Back to the present

When I mentioned this hack in the discussion at the CLR team blog, CLR team's Mike Magruder pointed out its essential brittleness/hackiness. Mike is, of course, right; I am sure no-one who uses this hack is happy about messing with mscorlib's internals; but the problem has to be dealt with. Mike's criticism prodded me into looking for a more portable solution.


My solution exploits the fact that cross-AppDomain calls need to preserve stack traces of exceptions propagating across the AppDomain boundary. Cross-AppDomain calls seem to use the serialization infrastructure to get non-trivial data across, so when Exception's SetObjectData constructor sees the CrossAppDomain flag in the supplied SerializationContext, it prepares the exception for subsequent throwing — by setting the crucial _remoteStackTraceString field in essentially the same way as InternalPreserveStackTrace, although SetObjectData forgets to insert a newline after the old stack trace. It remains, then, to call an exception's GetObjectData and SetObjectData, tricking it into believing that it is being serialized across the AppDomain boundary.
The primitive version of my solution relied on BinaryFormatter to do the heavy lifting:

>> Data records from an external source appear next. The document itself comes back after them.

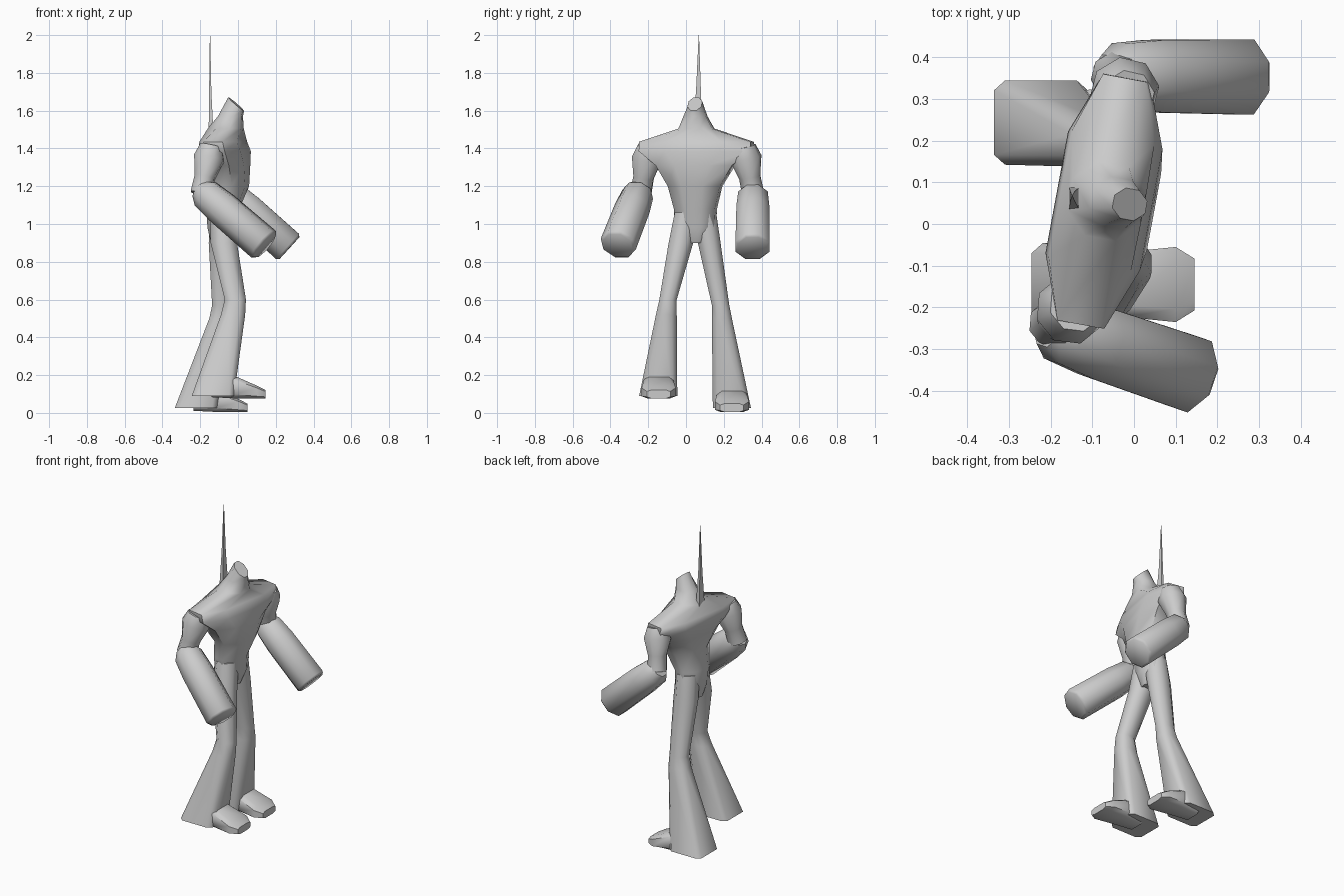
import bpy, bmesh, math
from mathutils import Vector, Matrix


def loft(name, rings, basis, sides=8):
    """rings: (centre, half_u, half_v, squareness power, tilt about v)."""
    bm = bmesh.new()
    loops = []
    k = math.cos(math.pi / sides)
    f = lambda c, p: math.copysign((abs(c) / k) ** p, c)
    for c, ru, rv, p, tilt in rings:
        loop = []
        for i in range(sides):
            a = 2 * math.pi * (i + 0.5) / sides
            q = Matrix.Rotation(tilt, 3, 'Y') @ Vector((ru * f(math.cos(a), p), rv * f(math.sin(a), p), 0))
            loop.append(bm.verts.new(Vector(c) + basis @ q))
        loops.append(loop)
    for a, b in zip(loops, loops[1:]):
        for i in range(sides):
            j = (i + 1) % sides
            bm.faces.new((a[i], a[j], b[j], b[i]))
    bm.faces.new(loops[0][::-1])
    bm.faces.new(loops[-1])
    bmesh.ops.recalc_face_normals(bm, faces=bm.faces)
    me = bpy.data.meshes.new(name)
    bm.to_mesh(me)
    bm.free()
    ob = bpy.data.objects.new(name, me)
    bpy.context.collection.objects.link(ob)
    bpy.ops.object.select_all(action='DESELECT')
    ob.select_set(True)
    bpy.context.view_layer.objects.active = ob
    bpy.ops.object.shade_smooth_by_angle(angle=math.radians(55))
    return ob


def upright(name, rows, twist=0.0):
    """rows: z, x centre, y centre, half x, half y, power, tilt."""
    loft(name, [((x, y, z), rx, ry, p, t) for z, x, y, rx, ry, p, t in rows],
         Matrix.Rotation(twist, 3, 'Z'))


def limb(name, start, end, stations):
    """stations: fraction along the limb, radius."""
    s, e = Vector(start), Vector(end)
    basis = (e - s).to_track_quat('Z', 'Y').to_matrix()
    loft(name, [(s.lerp(e, t), r, r, 1, 0) for t, r in stations], basis)


# Twisted torso with shoulders, neck and hooded head in one skin
upright('torso', [
    (0.90, -0.085, 0.052, 0.055, 0.05, 1, 0),
    (0.98, -0.080, 0.050, 0.075, 0.105, 1, 0),
    (1.08, -0.080, 0.050, 0.080, 0.110, 1, 0),
    (1.20, -0.045, 0.048, 0.095, 0.140, 1, 0),
    (1.31, -0.060, 0.050, 0.110, 0.205, 0.9, 0),
    (1.385, -0.072, 0.055, 0.115, 0.300, 0.8, 0),
    (1.435, -0.078, 0.055, 0.100, 0.300, 0.75, 0),
    (1.505, -0.065, 0.055, 0.090, 0.090, 1, 0),
    (1.57, -0.040, 0.050, 0.063, 0.060, 1, 0),
    (1.635, -0.010, 0.047, 0.053, 0.037, 1, math.radians(41)),
], math.radians(-10.5))

# Upper arms
limb('upper_arm_a', (-0.14, -0.195, 1.41), (-0.195, -0.24, 1.16),
     [(0, 0.06), (0.25, 0.078), (0.65, 0.053), (1, 0.055)])
limb('upper_arm_b', (-0.015, 0.305, 1.41), (-0.045, 0.355, 1.16),
     [(0, 0.06), (0.25, 0.078), (0.65, 0.053), (1, 0.055)])

# Heavy forearms ending in blunt stumps
sleeve = [(-0.06, 0.05), (0.04, 0.078), (0.3, 0.087), (0.97, 0.090), (1.0, 0.078)]
limb('forearm_a', (-0.185, -0.25, 1.17), (0.145, -0.362, 0.885), sleeve)
limb('forearm_b', (-0.045, 0.355, 1.16), (0.272, 0.352, 0.872), sleeve)

# Flared legs, one step behind the other
upright('leg_a', [
    (1.06, -0.08, 0.005, 0.065, 0.065, 1, 0),
    (0.90, -0.075, -0.027, 0.070, 0.065, 1, 0),
    (0.60, -0.014, -0.095, 0.056, 0.046, 0.9, 0),
    (0.52, -0.026, -0.104, 0.064, 0.055, 0.8, 0),
    (0.09, -0.133, -0.147, 0.112, 0.101, 0.3, 0)])
upright('leg_b', [
    (1.06, -0.08, 0.095, 0.065, 0.065, 1, 0),
    (0.90, -0.085, 0.123, 0.070, 0.060, 1, 0),
    (0.57, -0.082, 0.183, 0.055, 0.046, 0.9, 0),
    (0.50, -0.090, 0.190, 0.062, 0.053, 0.8, 0),
    (0.025, -0.223, 0.243, 0.112, 0.101, 0.3, 0)])

# Wedge feet, lofted along x (u = height, v = width)
along_x = Matrix(((0, 0, 1), (0, 1, 0), (1, 0, 0)))
for tag, ox, oy, oz in (('a', 0, -0.145, 0.075), ('b', -0.095, 0.243, 0.003)):
    loft('foot_' + tag, [
        ((ox - 0.14, oy, oz + 0.058), 0.050, 0.065, 0.5, 0),
        ((ox - 0.02, oy, oz + 0.062), 0.060, 0.078, 0.5, 0),
        ((ox + 0.10, oy, oz + 0.035), 0.034, 0.090, 0.5, 0),
        ((ox + 0.145, oy, oz + 0.024), 0.022, 0.062, 0.5, 0)], along_x)

# Thin spike rising from the upper back
loft('back_spike', [((-0.142, 0.06, 1.44), 0.014, 0.030, 1, 0),
                    ((-0.147, 0.066, 1.70), 0.006, 0.013, 1, 0),
                    ((-0.148, 0.068, 2.00), 0.001, 0.001, 1, 0)],
     Matrix.Identity(3), 4)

static Exception WithPreservedStackTrace (Exception e)
    var context   = new StreamingContext (StreamingContextStates.CrossAppDomain) ;
    var formatter = new BinaryFormatter  (null, context) ;
    formatter.FilterLevel = TypeFilterLevel.Full ;

    using (var stream = new MemoryStream ())
        formatter.Serialize (memory, e) ;
        memory.Position = 0 ; // rewind stream

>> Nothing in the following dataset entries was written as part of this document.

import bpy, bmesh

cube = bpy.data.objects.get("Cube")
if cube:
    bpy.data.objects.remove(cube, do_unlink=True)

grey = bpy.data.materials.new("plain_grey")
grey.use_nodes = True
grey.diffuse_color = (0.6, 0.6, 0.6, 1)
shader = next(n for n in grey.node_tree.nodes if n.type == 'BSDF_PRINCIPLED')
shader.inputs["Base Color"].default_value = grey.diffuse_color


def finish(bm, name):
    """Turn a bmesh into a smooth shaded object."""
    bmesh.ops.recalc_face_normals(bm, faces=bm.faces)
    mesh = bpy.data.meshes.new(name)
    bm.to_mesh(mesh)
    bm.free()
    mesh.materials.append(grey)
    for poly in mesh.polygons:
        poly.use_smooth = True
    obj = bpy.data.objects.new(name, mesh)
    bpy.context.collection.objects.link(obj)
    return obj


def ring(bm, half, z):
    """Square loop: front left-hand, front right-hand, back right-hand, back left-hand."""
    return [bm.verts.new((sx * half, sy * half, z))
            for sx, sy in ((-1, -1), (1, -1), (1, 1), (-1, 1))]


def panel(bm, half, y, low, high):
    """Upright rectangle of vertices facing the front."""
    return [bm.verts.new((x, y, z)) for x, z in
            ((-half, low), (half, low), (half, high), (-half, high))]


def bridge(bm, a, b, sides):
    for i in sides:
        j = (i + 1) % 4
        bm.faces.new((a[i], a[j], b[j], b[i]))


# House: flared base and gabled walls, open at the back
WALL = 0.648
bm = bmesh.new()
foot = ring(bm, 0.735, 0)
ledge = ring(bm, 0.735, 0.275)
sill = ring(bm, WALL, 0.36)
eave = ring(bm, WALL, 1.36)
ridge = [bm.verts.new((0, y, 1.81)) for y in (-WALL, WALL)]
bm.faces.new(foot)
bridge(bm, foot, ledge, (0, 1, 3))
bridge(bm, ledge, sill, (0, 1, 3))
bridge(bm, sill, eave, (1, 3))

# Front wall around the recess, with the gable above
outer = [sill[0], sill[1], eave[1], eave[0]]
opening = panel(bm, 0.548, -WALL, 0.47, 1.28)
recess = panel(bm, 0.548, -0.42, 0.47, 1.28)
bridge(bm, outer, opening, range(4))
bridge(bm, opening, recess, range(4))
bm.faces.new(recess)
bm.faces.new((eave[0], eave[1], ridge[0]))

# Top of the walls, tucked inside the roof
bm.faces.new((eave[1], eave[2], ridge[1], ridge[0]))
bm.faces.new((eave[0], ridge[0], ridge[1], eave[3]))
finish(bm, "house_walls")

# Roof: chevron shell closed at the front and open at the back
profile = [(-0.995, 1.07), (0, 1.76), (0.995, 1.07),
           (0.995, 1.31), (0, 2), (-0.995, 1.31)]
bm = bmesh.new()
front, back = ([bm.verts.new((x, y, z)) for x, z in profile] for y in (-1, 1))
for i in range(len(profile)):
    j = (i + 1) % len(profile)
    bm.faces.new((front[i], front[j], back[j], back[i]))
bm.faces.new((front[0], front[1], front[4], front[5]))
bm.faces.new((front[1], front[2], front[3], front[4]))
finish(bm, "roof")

        return (Exception) formatter.Deserialize (memory) ;
This works like a charm, but all the unnecessary extra work done by BinaryFormatter galled me, so I poked around RedBits code some more and evolved the following version, which uses the arcane ObjectManager class:
static void PreserveStackTrace (Exception e)
    var context = new StreamingContext  (StreamingContextStates.CrossAppDomain) ;
    var manager = new ObjectManager     (null, context) ;
    var serinfo = new SerializationInfo (e.GetType (), new FormatterConverter ()) ;

    e.GetObjectData  (serinfo, context) ;
    manager.RegisterObject (e, 1, serinfo) ; // prepare for SetObjectData

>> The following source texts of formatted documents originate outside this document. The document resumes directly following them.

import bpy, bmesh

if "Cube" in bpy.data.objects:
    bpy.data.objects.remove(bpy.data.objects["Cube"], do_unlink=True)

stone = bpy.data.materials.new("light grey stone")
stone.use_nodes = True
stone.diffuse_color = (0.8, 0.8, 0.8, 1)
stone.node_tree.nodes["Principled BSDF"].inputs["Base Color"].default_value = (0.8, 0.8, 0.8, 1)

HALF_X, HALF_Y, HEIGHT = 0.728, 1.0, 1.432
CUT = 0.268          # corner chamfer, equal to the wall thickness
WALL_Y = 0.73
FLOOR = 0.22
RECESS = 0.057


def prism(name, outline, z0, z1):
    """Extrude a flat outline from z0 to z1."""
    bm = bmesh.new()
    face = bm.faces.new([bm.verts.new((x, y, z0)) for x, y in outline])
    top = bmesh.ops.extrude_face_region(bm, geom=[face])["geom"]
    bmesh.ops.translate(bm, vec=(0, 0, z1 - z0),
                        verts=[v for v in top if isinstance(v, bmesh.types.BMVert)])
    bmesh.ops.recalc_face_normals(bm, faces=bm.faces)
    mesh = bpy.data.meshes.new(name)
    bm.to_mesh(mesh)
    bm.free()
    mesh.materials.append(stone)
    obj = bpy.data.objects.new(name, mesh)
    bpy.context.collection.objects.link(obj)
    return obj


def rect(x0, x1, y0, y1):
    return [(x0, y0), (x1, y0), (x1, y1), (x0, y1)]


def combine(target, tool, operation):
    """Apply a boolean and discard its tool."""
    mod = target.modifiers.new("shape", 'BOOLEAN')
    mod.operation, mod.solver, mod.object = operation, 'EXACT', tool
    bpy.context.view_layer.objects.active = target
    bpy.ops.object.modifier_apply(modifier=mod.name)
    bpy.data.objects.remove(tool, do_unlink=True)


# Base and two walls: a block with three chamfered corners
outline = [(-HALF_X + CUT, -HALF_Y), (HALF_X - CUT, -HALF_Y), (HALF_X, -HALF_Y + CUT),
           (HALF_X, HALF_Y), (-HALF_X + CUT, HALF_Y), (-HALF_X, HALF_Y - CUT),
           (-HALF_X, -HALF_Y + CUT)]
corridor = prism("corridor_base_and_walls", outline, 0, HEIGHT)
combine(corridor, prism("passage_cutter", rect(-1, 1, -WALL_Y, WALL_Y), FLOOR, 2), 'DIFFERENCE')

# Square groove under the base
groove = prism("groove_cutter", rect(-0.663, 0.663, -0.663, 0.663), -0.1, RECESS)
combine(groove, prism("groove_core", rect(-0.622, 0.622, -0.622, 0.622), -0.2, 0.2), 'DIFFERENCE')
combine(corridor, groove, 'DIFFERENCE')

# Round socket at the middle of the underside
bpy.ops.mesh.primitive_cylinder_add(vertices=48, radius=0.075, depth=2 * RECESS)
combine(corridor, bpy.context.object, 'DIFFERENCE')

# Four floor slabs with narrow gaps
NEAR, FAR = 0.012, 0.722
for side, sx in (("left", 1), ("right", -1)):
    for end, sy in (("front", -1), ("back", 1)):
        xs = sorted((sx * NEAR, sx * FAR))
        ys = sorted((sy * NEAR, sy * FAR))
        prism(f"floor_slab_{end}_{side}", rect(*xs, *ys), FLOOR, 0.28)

    manager.DoFixups () ;                    // ObjectManager calls SetObjectData for us

    // voila, e is unmodified save for _remoteStackTraceString
This still wastes a lot of cycles compared to InternalPreserveStackTrace, but has the advantage of relying only on public functionality. Purists who really want to avoid calling InternalPreserveStackTrace can use this workaround :3

Update: usage samples which I posted on StackOverflow:
// usage (A): cross-thread invoke, messaging, custom task schedulers etc.
catch (Exception e)
    PreserveStackTrace (e) ;

    // store exception to be re-thrown later,
    // possibly in a different thread
    operationResult.Exception = e ;

// usage (B): after calling MethodInfo.Invoke() and the like
catch (TargetInvocationException tiex)
    PreserveStackTrace (tiex.InnerException) ;

    // unwrap TargetInvocationException, so that typed catch clauses 
    // in library/3rd-party code can work correctly;
    // new stack trace is appended to existing one
    throw tiex.InnerException ;